## YOUR ASSIGNMENT
What is needed is an exact copy of every entry, without the pictures.

START MATERIAL FOR THE TASK

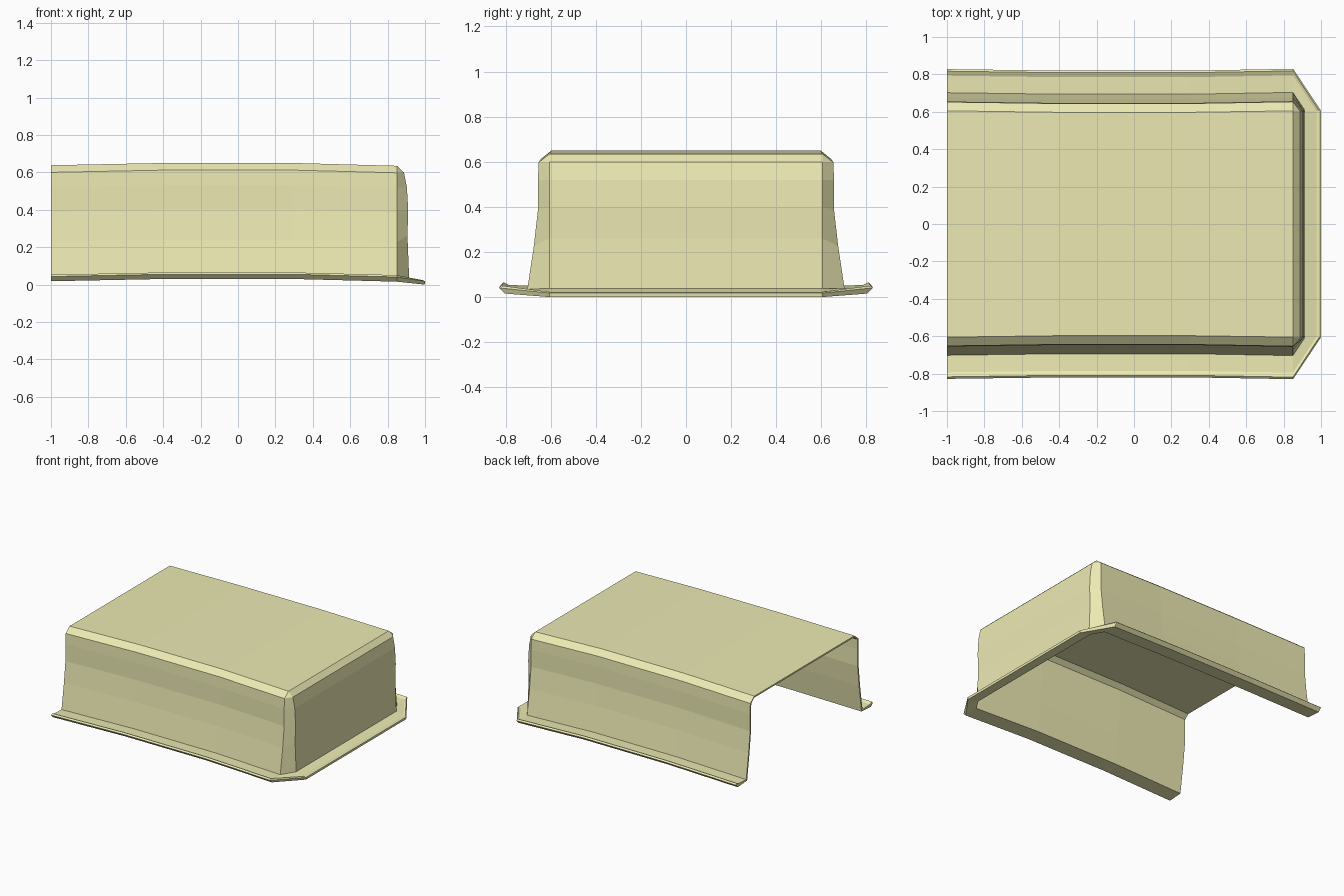
import bpy, bmesh

if "Cube" in bpy.data.objects:
    bpy.data.objects.remove(bpy.data.objects["Cube"])

# Stations around the cover: (x, bow amount) along the side, then the closed end
SIDE = [(-1.0, 0.0), (-0.4, 1.0), (0.3, 1.0), (0.85, -0.2)]
END_HALF = 0.605

# Profile, outside top to inside top: (side half width, side z, end x, end z)
PROFILE = [
    (0.605, 0.638, 0.850, 0.635),   # roof edge
    (0.652, 0.600, 0.887, 0.600),   # roof bevel
    (0.655, 0.520, 0.903, 0.520),
    (0.655, 0.390, 0.910, 0.400),   # wall
    (0.673, 0.230, 0.906, 0.260),
    (0.702, 0.038, 0.915, 0.038),   # wall foot
    (0.793, 0.042, 0.975, 0.022),   # flange top
    (0.817, 0.053, 0.990, 0.023),   # raised lip
    (0.828, 0.043, 1.000, 0.018),
    (0.803, 0.018, 0.998, 0.000),   # lip underside
    (0.690, 0.026, 0.903, 0.022),   # inner skin
    (0.661, 0.230, 0.894, 0.260),
    (0.643, 0.390, 0.898, 0.400),
    (0.643, 0.520, 0.891, 0.520),
    (0.640, 0.596, 0.876, 0.594),
    (0.605, 0.626, 0.850, 0.623),
]


def ring(w, zs, e, ze):
    half = [(x, -w + 0.008 * b, zs + 0.012 * b) for x, b in SIDE]
    half.append((e, -END_HALF, ze))
    return half + [(x, -y, z) for x, y, z in reversed(half)]


bm = bmesh.new()
rings = [[bm.verts.new(p) for p in ring(*row)] for row in PROFILE]
n = len(rings[0])

# Walls, flange, lip and inner skin
for a, b in zip(rings, rings[1:]):
    for i in range(n - 1):
        bm.faces.new((a[i], b[i], b[i + 1], a[i + 1]))

# Roof, outside and inside
for r in (rings[0], rings[-1]):
    for i in range(len(SIDE) - 1):
        bm.faces.new((r[i], r[i + 1], r[n - 2 - i], r[n - 1 - i]))

# Thin rim of the open end
for a, b in zip(range(6), range(15, 9, -1)):
    if a < 5:
        for s in (0, n - 1):
            bm.faces.new((rings[a][s], rings[a + 1][s], rings[b - 1][s], rings[b][s]))
for s in (0, n - 1):
    bm.faces.new([rings[k][s] for k in range(5, 11)])
bm.faces.new((rings[0][0], rings[-1][0], rings[-1][n - 1], rings[0][n - 1]))

bmesh.ops.remove_doubles(bm, verts=bm.verts[:], dist=0.004)
bmesh.ops.recalc_face_normals(bm, faces=bm.faces[:])

mesh = bpy.data.meshes.new("cover_shell")
bm.to_mesh(mesh)
bm.free()
cover = bpy.data.objects.new("cover_shell", mesh)
bpy.context.collection.objects.link(cover)

mat = bpy.data.materials.new("pale_yellow")
mat.diffuse_color = (0.84, 0.82, 0.45, 1)
mat.use_nodes = True
mat.node_tree.nodes["Principled BSDF"].inputs["Base Color"].default_value = mat.diffuse_color
mesh.materials.append(mat)
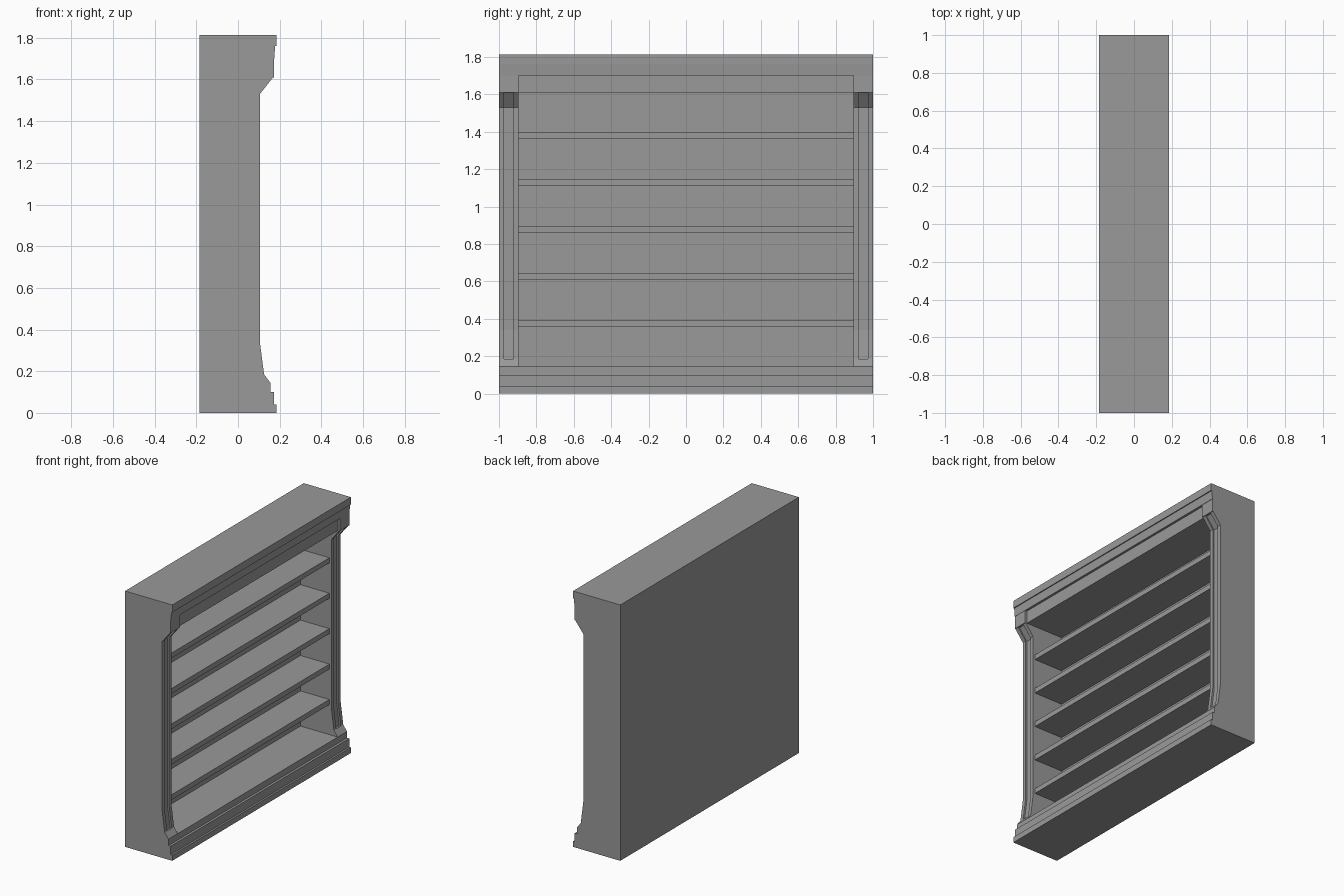
import bpy
import bmesh

old = bpy.data.objects.get("Cube")
if old:
    bpy.data.objects.remove(old)

grey = bpy.data.materials.new("warm_free_grey")
grey.name = "plain_grey"
grey.use_nodes = True
colour = (0.32, 0.32, 0.32, 1)
grey.diffuse_color = colour
grey.node_tree.nodes["Principled BSDF"].inputs["Base Color"].default_value = colour

BACK = -0.185      # rear plane
INNER = 0.895      # inner face of each side
FLOOR, CEILING, CORNICE, TOP = 0.145, 1.61, 1.70, 1.813


def prism(bm, profile, y0, y1):
    """Extrude an (x, z) outline along y."""
    face = bm.faces.new([bm.verts.new((x, y0, z)) for x, z in profile])
    result = bmesh.ops.extrude_face_region(bm, geom=[face])
    moved = [v for v in result["geom"] if isinstance(v, bmesh.types.BMVert)]
    bmesh.ops.translate(bm, verts=moved, vec=(0, y1 - y0, 0))


def part(name, pieces):
    """Make one object from (outline, y start, y end) pieces."""
    bm = bmesh.new()
    for profile, y0, y1 in pieces:
        prism(bm, profile, y0, y1)
    bmesh.ops.recalc_face_normals(bm, faces=bm.faces)
    mesh = bpy.data.meshes.new(name)
    bm.to_mesh(mesh)
    bm.free()
    mesh.materials.append(grey)
    obj = bpy.data.objects.new(name, mesh)
    bpy.context.collection.objects.link(obj)
    return obj


def rect(x0, x1, z0, z1):
    return [(x0, z0), (x1, z0), (x1, z1), (x0, z1)]


# Stepped plinth and cornice across the full width
plinth = [(BACK, 0), (0.185, 0), (0.185, 0.04), (0.172, 0.04),
          (0.172, 0.10), (0.155, 0.10), (0.155, FLOOR), (BACK, FLOOR)]
part("plinth", [(plinth, -1, 1)])
cornice = [(BACK, CORNICE), (0.174, CORNICE), (0.178, 1.76),
           (0.185, 1.76), (0.185, TOP), (BACK, TOP)]
part("cornice", [(cornice, -1, 1)])
part("frieze", [(rect(BACK, 0.158, CEILING, CORNICE), -INNER, INNER)])
part("back_panel", [(rect(BACK, -0.137, FLOOR, CEILING), -INNER, INNER)])

# Curved side uprights with a sunken channel down the front
front = [(0.125, 0.185), (0.105, 0.34), (0.105, 1.53), (0.168, CEILING)]
foot = [(BACK, FLOOR), (0.155, FLOOR)]
head = [(0.172, CEILING), (0.172, CORNICE), (BACK, CORNICE)]
upright = foot + front + head
channel = foot + front[:1] + [(x - 0.012, z) for x, z in front] + head
for name, s in (("left_upright", 1), ("right_upright", -1)):
    part(name, [(upright, s * INNER, s * 0.922),
                (channel, s * 0.922, s * 0.972),
                (upright, s * 0.972, s)])

# Evenly spaced shelves
for i in range(5):
    z = 0.358 + i * 0.251
    part(f"shelf_{i + 1}", [(rect(-0.137, 0.09, z, z + 0.036), -INNER, INNER)])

END MATERIAL FOR THE TASK

## EXERCISE OUTPUT
import bpy, bmesh

if "Cube" in bpy.data.objects:
    bpy.data.objects.remove(bpy.data.objects["Cube"])

# Stations around the cover: (x, bow amount) along the side, then the closed end
SIDE = [(-1.0, 0.0), (-0.4, 1.0), (0.3, 1.0), (0.85, -0.2)]
END_HALF = 0.605

# Profile, outside top to inside top: (side half width, side z, end x, end z)
PROFILE = [
    (0.605, 0.638, 0.850, 0.635),   # roof edge
    (0.652, 0.600, 0.887, 0.600),   # roof bevel
    (0.655, 0.520, 0.903, 0.520),
    (0.655, 0.390, 0.910, 0.400),   # wall
    (0.673, 0.230, 0.906, 0.260),
    (0.702, 0.038, 0.915, 0.038),   # wall foot
    (0.793, 0.042, 0.975, 0.022),   # flange top
    (0.817, 0.053, 0.990, 0.023),   # raised lip
    (0.828, 0.043, 1.000, 0.018),
    (0.803, 0.018, 0.998, 0.000),   # lip underside
    (0.690, 0.026, 0.903, 0.022),   # inner skin
    (0.661, 0.230, 0.894, 0.260),
    (0.643, 0.390, 0.898, 0.400),
    (0.643, 0.520, 0.891, 0.520),
    (0.640, 0.596, 0.876, 0.594),
    (0.605, 0.626, 0.850, 0.623),
]


def ring(w, zs, e, ze):
    half = [(x, -w + 0.008 * b, zs + 0.012 * b) for x, b in SIDE]
    half.append((e, -END_HALF, ze))
    return half + [(x, -y, z) for x, y, z in reversed(half)]


bm = bmesh.new()
rings = [[bm.verts.new(p) for p in ring(*row)] for row in PROFILE]
n = len(rings[0])

# Walls, flange, lip and inner skin
for a, b in zip(rings, rings[1:]):
    for i in range(n - 1):
        bm.faces.new((a[i], b[i], b[i + 1], a[i + 1]))

# Roof, outside and inside
for r in (rings[0], rings[-1]):
    for i in range(len(SIDE) - 1):
        bm.faces.new((r[i], r[i + 1], r[n - 2 - i], r[n - 1 - i]))

# Thin rim of the open end
for a, b in zip(range(6), range(15, 9, -1)):
    if a < 5:
        for s in (0, n - 1):
            bm.faces.new((rings[a][s], rings[a + 1][s], rings[b - 1][s], rings[b][s]))
for s in (0, n - 1):
    bm.faces.new([rings[k][s] for k in range(5, 11)])
bm.faces.new((rings[0][0], rings[-1][0], rings[-1][n - 1], rings[0][n - 1]))

bmesh.ops.remove_doubles(bm, verts=bm.verts[:], dist=0.004)
bmesh.ops.recalc_face_normals(bm, faces=bm.faces[:])

mesh = bpy.data.meshes.new("cover_shell")
bm.to_mesh(mesh)
bm.free()
cover = bpy.data.objects.new("cover_shell", mesh)
bpy.context.collection.objects.link(cover)

mat = bpy.data.materials.new("pale_yellow")
mat.diffuse_color = (0.84, 0.82, 0.45, 1)
mat.use_nodes = True
mat.node_tree.nodes["Principled BSDF"].inputs["Base Color"].default_value = mat.diffuse_color
mesh.materials.append(mat)
import bpy
import bmesh

old = bpy.data.objects.get("Cube")
if old:
    bpy.data.objects.remove(old)

grey = bpy.data.materials.new("warm_free_grey")
grey.name = "plain_grey"
grey.use_nodes = True
colour = (0.32, 0.32, 0.32, 1)
grey.diffuse_color = colour
grey.node_tree.nodes["Principled BSDF"].inputs["Base Color"].default_value = colour

BACK = -0.185      # rear plane
INNER = 0.895      # inner face of each side
FLOOR, CEILING, CORNICE, TOP = 0.145, 1.61, 1.70, 1.813


def prism(bm, profile, y0, y1):
    """Extrude an (x, z) outline along y."""
    face = bm.faces.new([bm.verts.new((x, y0, z)) for x, z in profile])
    result = bmesh.ops.extrude_face_region(bm, geom=[face])
    moved = [v for v in result["geom"] if isinstance(v, bmesh.types.BMVert)]
    bmesh.ops.translate(bm, verts=moved, vec=(0, y1 - y0, 0))


def part(name, pieces):
    """Make one object from (outline, y start, y end) pieces."""
    bm = bmesh.new()
    for profile, y0, y1 in pieces:
        prism(bm, profile, y0, y1)
    bmesh.ops.recalc_face_normals(bm, faces=bm.faces)
    mesh = bpy.data.meshes.new(name)
    bm.to_mesh(mesh)
    bm.free()
    mesh.materials.append(grey)
    obj = bpy.data.objects.new(name, mesh)
    bpy.context.collection.objects.link(obj)
    return obj


def rect(x0, x1, z0, z1):
    return [(x0, z0), (x1, z0), (x1, z1), (x0, z1)]


# Stepped plinth and cornice across the full width
plinth = [(BACK, 0), (0.185, 0), (0.185, 0.04), (0.172, 0.04),
          (0.172, 0.10), (0.155, 0.10), (0.155, FLOOR), (BACK, FLOOR)]
part("plinth", [(plinth, -1, 1)])
cornice = [(BACK, CORNICE), (0.174, CORNICE), (0.178, 1.76),
           (0.185, 1.76), (0.185, TOP), (BACK, TOP)]
part("cornice", [(cornice, -1, 1)])
part("frieze", [(rect(BACK, 0.158, CEILING, CORNICE), -INNER, INNER)])
part("back_panel", [(rect(BACK, -0.137, FLOOR, CEILING), -INNER, INNER)])

# Curved side uprights with a sunken channel down the front
front = [(0.125, 0.185), (0.105, 0.34), (0.105, 1.53), (0.168, CEILING)]
foot = [(BACK, FLOOR), (0.155, FLOOR)]
head = [(0.172, CEILING), (0.172, CORNICE), (BACK, CORNICE)]
upright = foot + front + head
channel = foot + front[:1] + [(x - 0.012, z) for x, z in front] + head
for name, s in (("left_upright", 1), ("right_upright", -1)):
    part(name, [(upright, s * INNER, s * 0.922),
                (channel, s * 0.922, s * 0.972),
                (upright, s * 0.972, s)])

# Evenly spaced shelves
for i in range(5):
    z = 0.358 + i * 0.251
    part(f"shelf_{i + 1}", [(rect(-0.137, 0.09, z, z + 0.036), -INNER, INNER)])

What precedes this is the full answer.